ILC: Telling Stories through Movies and Media

This Intermediate Learning Community pairs hands-on multimedia shooting and production with film analysis and criticism. Students will watch and analyze films, discuss how film and media represent social issues, and learn to create and produce their own short video pieces. In the "film studies" half of the LC, students will study the technical language of film, its various genres, and the ways film relates to broader cultural and political contexts. In the "media production" half of the LC, students will learn how to guide a nonfictional story from project planning, to capturing audio, video and photography, to editing that content into short multimedia pieces, and finally to promoting those pieces online. Each student will create a WordPress website that will serve as the platform for critical analysis and productions for both classes.

EN 230 (W) (F) Introduction to Film, Professor Thomas, Tuesday and Thursday  2:40-4:10 p.m.

AR 240 (TC) Multimedia Production and Storytelling, Professor Mulé, Wednesday 6:00-9:00 p.m.

 

Special Topics: Master Class in Documentary Film Making

This course provides an opportunity for each student to begin work on a documentary, shoot and edit a short sample reel, and complete a written proposal for pitching his or her film to potential backers or exhibitors.  In developing these materials, focus will be on identifying approach, characters, story, and potential audience.  The course will provide basic instruction in camera, sound and editing, as well as an overview of the range of current approaches to documentary, including screenings and discussions of excerpts from landmark and recent films.

AR 291 - 02 Special Topics: Documentary Film Making, Professor Miller, Tuesday 6:00-9:00 p.m.

 

History of American Film

A subjective history of American film.
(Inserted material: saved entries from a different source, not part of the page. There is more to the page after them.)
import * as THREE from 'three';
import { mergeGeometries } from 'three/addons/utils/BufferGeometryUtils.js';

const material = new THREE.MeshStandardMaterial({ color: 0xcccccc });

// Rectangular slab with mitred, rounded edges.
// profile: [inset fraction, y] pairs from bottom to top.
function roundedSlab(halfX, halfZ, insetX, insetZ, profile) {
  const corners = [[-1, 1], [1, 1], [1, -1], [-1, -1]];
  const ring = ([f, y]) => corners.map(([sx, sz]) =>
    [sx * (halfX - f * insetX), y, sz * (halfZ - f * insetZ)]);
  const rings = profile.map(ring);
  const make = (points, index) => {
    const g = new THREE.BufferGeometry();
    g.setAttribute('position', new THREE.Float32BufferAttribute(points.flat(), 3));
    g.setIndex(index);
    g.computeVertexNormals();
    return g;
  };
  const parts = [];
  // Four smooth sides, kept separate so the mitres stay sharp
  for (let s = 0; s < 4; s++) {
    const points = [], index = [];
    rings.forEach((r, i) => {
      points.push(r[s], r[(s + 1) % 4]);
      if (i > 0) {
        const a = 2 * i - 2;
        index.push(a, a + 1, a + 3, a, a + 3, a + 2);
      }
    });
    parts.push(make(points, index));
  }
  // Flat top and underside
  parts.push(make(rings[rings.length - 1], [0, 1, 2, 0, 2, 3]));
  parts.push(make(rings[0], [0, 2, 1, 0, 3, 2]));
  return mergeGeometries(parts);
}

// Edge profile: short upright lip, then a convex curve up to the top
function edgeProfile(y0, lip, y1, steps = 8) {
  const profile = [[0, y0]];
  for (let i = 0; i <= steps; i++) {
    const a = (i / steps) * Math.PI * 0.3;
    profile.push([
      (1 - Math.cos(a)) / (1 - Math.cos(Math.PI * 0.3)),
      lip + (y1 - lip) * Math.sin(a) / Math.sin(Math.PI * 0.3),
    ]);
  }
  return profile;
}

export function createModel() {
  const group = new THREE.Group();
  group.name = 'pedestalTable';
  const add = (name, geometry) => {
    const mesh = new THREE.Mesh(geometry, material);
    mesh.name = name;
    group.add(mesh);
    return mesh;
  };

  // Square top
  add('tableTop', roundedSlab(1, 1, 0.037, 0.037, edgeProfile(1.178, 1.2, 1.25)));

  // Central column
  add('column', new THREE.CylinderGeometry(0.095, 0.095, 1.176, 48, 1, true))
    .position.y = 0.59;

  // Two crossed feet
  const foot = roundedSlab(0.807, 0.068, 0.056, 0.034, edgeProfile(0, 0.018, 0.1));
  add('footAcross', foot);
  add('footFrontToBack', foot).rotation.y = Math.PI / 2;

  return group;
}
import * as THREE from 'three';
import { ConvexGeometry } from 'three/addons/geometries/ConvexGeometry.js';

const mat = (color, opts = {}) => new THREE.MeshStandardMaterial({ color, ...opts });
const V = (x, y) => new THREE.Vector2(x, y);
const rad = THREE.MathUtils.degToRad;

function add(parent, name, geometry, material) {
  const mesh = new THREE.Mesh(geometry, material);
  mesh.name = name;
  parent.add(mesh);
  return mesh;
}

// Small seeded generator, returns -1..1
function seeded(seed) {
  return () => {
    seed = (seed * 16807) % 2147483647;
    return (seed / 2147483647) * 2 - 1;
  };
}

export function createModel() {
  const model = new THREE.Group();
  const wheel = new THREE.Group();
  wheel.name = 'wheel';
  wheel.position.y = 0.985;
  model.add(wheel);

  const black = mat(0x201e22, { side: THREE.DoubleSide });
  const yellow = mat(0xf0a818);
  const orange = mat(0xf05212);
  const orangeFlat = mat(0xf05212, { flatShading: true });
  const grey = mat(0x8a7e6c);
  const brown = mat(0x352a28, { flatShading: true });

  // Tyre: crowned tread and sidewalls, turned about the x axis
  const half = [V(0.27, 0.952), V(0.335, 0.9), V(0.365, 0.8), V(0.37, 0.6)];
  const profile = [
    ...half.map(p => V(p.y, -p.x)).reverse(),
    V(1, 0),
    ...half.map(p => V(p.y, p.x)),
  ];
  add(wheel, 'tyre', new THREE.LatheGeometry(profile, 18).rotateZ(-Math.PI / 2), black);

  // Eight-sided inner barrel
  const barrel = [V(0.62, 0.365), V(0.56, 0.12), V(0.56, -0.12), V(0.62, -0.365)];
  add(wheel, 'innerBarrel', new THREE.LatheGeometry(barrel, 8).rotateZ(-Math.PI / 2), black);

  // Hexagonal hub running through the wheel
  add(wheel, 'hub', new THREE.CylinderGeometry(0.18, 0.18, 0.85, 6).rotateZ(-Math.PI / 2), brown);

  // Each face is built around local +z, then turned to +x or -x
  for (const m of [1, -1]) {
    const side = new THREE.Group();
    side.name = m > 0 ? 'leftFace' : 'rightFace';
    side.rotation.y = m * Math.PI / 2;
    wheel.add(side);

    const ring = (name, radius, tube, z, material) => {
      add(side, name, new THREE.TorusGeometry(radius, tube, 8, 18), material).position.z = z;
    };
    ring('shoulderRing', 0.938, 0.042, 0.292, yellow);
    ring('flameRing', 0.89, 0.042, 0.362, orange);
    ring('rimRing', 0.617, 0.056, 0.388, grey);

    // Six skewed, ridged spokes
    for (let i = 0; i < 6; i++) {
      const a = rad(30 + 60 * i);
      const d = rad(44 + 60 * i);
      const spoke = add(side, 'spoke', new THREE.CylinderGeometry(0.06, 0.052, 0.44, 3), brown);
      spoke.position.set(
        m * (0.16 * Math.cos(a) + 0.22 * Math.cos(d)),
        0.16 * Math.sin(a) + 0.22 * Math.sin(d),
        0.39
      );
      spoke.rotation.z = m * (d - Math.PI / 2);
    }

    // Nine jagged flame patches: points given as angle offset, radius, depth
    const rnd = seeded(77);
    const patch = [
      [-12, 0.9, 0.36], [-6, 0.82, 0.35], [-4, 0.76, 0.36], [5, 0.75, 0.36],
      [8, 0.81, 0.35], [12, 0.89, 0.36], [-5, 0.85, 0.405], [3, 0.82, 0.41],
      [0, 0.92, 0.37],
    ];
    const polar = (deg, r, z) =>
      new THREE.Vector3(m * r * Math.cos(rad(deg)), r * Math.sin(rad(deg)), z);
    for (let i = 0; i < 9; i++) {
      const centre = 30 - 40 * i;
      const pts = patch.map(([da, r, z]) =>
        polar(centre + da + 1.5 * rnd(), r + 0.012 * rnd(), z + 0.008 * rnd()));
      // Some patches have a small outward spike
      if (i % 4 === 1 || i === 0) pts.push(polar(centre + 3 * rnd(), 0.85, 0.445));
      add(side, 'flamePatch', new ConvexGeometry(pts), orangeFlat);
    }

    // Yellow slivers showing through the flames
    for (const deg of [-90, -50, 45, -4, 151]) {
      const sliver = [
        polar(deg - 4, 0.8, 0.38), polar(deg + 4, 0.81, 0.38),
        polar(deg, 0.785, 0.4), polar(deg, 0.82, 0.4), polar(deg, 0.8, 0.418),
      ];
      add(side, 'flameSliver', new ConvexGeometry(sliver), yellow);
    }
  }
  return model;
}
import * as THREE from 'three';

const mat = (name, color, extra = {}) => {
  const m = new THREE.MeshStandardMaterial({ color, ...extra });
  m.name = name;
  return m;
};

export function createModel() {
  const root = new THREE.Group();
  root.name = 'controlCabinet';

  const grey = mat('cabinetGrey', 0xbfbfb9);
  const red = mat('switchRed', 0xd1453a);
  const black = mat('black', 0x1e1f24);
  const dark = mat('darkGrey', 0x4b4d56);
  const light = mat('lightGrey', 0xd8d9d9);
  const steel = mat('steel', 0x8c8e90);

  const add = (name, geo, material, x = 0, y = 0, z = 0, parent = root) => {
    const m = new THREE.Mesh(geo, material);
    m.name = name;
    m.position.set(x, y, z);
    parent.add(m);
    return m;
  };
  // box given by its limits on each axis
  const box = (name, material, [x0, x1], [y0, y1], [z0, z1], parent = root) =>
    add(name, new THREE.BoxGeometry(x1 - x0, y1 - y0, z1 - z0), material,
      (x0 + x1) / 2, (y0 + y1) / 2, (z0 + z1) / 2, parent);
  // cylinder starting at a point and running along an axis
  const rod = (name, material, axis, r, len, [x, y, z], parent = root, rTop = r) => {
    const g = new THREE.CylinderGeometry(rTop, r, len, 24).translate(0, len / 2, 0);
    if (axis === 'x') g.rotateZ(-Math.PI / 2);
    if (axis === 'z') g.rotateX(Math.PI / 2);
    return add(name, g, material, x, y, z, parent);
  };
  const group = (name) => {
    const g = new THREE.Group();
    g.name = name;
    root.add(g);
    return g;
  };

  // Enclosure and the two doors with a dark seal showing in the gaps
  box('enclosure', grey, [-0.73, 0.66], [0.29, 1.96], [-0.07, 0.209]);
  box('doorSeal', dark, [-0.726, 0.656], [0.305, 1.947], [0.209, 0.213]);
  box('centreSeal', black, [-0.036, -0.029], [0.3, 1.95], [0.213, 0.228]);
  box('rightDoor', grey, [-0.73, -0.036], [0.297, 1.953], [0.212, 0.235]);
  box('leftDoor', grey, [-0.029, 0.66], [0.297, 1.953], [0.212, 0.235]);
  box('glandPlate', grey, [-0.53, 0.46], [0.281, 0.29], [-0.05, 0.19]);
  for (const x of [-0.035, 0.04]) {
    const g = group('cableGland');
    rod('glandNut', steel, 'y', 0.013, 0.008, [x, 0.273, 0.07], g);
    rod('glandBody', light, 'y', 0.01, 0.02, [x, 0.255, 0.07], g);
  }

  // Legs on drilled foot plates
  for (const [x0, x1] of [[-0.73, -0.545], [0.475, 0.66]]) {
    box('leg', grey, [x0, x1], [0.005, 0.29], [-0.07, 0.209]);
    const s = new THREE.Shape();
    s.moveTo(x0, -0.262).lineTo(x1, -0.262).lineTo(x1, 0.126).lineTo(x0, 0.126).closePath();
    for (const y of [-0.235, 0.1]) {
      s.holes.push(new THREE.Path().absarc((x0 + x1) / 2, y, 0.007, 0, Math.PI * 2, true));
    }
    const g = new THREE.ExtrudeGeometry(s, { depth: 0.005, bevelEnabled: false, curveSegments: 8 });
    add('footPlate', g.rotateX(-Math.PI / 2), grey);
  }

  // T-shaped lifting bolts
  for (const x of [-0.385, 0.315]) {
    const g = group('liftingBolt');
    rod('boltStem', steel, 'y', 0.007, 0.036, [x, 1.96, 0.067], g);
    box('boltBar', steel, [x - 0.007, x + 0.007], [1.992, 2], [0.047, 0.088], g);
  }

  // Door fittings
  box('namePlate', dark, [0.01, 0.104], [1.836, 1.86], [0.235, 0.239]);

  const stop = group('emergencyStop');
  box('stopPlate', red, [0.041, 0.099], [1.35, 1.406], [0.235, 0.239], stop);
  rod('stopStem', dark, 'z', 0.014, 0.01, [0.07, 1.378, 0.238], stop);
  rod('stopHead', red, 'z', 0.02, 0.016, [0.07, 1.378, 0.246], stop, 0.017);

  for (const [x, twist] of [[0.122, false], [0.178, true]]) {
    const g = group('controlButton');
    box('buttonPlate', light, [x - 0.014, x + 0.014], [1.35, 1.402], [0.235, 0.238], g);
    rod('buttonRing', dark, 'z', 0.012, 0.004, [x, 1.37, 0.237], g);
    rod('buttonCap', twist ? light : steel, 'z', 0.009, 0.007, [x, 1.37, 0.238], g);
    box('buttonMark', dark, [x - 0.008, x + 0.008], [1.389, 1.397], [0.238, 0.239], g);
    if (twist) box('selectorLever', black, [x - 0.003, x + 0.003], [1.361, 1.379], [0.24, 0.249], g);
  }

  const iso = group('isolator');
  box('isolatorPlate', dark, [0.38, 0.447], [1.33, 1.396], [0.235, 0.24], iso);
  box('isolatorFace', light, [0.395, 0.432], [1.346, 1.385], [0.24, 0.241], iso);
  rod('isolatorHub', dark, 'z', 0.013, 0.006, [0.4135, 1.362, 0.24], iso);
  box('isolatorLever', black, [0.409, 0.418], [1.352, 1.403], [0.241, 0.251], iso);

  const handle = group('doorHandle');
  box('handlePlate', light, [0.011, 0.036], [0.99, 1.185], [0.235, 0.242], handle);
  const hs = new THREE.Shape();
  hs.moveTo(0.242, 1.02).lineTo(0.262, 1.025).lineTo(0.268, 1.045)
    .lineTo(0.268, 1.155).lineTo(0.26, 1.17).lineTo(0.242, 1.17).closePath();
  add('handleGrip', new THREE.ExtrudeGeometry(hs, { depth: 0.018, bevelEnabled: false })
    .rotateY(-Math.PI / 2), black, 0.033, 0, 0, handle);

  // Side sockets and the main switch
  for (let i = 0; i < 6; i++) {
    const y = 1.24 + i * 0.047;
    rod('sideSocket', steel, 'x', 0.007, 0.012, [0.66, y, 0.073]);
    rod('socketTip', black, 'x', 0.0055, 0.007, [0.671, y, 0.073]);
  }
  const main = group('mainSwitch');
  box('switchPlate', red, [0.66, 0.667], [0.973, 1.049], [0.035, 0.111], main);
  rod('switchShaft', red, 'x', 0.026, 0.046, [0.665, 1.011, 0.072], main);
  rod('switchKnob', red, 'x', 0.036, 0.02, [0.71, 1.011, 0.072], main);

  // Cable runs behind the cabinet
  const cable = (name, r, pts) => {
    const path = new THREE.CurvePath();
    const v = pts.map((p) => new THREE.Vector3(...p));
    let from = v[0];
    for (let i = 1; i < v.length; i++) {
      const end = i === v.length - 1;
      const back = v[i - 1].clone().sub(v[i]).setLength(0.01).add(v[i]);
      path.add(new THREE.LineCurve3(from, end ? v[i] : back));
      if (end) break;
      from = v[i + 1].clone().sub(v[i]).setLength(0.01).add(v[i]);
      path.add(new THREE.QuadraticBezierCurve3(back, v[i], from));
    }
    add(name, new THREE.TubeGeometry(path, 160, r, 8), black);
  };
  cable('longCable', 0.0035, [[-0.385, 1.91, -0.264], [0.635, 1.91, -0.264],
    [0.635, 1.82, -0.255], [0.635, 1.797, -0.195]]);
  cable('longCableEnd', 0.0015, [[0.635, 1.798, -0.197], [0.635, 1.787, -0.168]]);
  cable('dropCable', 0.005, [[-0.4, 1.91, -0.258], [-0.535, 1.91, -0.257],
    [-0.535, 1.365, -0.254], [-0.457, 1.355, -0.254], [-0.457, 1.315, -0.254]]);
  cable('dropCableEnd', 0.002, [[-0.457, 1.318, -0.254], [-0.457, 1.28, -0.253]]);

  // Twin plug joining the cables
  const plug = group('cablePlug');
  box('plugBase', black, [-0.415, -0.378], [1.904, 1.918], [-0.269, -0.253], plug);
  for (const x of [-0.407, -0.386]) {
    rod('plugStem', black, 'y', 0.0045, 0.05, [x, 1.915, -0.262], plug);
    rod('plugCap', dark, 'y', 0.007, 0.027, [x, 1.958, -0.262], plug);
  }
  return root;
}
This course examines landmark films, their directors, stars, writers, and producers. Each class will involve the screening of at least one film, plus lecture and a discussion. The work of such film directors as John Ford, Charlie Chaplin, Steven Spielberg, Sam Peckinpah, and Stanley Kubrick will be viewed and analyzed. Noteworthy film stars will be discussed and studied. The overall objective is to develop a grasp of the history of American cinema and the impact of great films on the 20th century. Lab fee of $25.

TH 218 History of American Film, Professor Sweet, Friday 3:00-6:00 p.m.